More and more people are fed up with this situation and are contracting with their doctors to be part of a reduced number of patients who get the kind of service and the kind of caring doctors used to provide to all their patients. These patients are willing to pay an extra $75 to $100 a month for the comfort and safety of having a medical home.
This is not insurance, it is medical care. But some insurance regulators are so power-hungry that they think any advance payment for a future service is somehow “insurance” and should fall under their purview. So if you pay a roofer $1,200 in January to shingle your roof in July, insurance regulators such as Mr. Tyler want to get involved.
According to news reports, Mr. Tyler had received no consumer complaints about concierge medicine; he just took it upon himself to jump in where he doesn’t belong. Perhaps he thinks insurance in Maryland is so peachy right now that he has extra time on his hands.
In fact, insurance in Maryland is a mess. It is a near-monopoly, so there is little competition and no innovation.
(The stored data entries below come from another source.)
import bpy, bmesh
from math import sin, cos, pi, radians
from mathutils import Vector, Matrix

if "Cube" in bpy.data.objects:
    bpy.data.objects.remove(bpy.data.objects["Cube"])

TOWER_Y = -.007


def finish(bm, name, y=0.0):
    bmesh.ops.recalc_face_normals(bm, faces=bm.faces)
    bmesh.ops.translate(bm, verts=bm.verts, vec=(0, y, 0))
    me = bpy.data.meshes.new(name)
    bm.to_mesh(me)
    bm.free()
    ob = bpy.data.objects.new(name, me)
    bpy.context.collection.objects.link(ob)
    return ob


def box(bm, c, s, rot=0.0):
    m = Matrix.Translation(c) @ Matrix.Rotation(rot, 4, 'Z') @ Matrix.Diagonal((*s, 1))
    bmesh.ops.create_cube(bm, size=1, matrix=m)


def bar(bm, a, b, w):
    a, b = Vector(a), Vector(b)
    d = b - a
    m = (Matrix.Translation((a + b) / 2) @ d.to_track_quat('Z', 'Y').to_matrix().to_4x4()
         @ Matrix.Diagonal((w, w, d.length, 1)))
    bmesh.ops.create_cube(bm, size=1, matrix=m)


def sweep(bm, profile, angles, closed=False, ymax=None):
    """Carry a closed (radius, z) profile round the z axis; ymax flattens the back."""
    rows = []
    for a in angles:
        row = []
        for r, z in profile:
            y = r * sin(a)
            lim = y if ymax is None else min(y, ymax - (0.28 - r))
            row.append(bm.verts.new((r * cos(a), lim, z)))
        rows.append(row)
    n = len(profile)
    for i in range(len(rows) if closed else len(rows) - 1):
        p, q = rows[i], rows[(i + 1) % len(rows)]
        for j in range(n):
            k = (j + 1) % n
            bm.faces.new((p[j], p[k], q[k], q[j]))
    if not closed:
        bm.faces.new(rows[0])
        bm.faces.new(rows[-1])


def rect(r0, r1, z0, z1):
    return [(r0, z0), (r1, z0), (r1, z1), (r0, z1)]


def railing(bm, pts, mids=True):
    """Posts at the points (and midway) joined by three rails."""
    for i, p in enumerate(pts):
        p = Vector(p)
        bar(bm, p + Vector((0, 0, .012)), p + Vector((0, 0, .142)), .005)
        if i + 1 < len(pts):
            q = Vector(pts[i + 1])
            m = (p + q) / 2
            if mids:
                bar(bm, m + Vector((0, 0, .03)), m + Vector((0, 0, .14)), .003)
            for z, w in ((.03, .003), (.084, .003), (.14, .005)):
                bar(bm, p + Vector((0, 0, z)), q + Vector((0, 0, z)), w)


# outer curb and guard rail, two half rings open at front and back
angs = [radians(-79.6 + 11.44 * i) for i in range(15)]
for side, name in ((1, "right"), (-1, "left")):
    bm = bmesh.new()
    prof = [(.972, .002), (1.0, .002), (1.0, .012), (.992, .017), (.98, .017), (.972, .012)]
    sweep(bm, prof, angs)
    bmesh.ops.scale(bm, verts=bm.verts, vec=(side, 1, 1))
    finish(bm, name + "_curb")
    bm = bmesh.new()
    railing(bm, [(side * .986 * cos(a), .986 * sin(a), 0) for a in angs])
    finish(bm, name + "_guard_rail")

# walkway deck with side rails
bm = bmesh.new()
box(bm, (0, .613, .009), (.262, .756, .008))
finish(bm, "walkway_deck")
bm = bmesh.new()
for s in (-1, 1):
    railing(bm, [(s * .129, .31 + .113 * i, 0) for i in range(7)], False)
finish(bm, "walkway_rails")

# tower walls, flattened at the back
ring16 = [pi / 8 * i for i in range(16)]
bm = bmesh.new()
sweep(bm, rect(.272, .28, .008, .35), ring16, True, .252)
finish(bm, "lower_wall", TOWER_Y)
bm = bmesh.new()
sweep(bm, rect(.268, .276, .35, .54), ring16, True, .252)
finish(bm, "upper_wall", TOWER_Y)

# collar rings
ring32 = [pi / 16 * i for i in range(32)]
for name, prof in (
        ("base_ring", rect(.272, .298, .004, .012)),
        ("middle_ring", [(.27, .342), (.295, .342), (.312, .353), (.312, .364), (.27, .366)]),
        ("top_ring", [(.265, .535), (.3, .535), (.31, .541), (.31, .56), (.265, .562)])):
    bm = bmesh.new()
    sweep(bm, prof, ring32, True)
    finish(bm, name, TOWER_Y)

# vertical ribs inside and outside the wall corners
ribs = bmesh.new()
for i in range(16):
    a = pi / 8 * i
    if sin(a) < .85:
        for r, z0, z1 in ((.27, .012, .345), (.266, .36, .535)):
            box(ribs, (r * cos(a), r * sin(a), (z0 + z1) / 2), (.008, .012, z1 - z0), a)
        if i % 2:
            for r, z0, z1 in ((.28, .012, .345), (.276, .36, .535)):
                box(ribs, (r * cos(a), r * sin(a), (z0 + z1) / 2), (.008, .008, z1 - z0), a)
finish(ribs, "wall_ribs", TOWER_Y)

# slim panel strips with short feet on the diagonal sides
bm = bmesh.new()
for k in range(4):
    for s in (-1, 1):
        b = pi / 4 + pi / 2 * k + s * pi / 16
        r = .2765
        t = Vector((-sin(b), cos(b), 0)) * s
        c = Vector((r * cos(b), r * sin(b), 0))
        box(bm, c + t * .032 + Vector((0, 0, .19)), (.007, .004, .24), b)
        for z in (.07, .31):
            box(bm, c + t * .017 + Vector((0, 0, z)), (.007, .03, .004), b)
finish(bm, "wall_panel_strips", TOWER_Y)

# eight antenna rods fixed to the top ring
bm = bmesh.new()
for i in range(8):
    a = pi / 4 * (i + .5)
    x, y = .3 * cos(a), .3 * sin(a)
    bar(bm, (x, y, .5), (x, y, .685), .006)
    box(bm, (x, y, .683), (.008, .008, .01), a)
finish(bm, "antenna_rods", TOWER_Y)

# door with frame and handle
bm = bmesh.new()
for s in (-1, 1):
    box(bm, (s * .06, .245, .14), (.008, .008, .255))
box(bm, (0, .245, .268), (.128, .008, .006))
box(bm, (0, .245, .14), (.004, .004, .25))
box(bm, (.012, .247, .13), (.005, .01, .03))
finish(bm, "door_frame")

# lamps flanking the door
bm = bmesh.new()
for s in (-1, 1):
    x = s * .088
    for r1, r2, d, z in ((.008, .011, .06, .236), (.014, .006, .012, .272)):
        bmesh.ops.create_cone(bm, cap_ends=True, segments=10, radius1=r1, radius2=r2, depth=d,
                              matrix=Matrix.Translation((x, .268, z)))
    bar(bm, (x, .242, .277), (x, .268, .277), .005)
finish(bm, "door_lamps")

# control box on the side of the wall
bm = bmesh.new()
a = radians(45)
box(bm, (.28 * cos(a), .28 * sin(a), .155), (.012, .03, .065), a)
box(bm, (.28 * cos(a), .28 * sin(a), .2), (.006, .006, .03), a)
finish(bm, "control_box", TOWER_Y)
Prices are outrageously high, especially in the small group market, and customer service stinks. It’s no wonder there are so many uninsured in the state. They refuse to buy a product that delivers so little value.
And it isn’t just health insurance. I have friends in Pennsylvania who pay about half of what it costs in Maryland for auto and homeowners insurance.
Let’s get Mr. Tyler to focus on the job we are paying him to do—regulate insurance—and have him leave doctor-patient relationships alone.
Greg Scandlen ([email protected]) is director of Consumers for Health Care Choices at The Heartland Institute. He is a Maryland resident.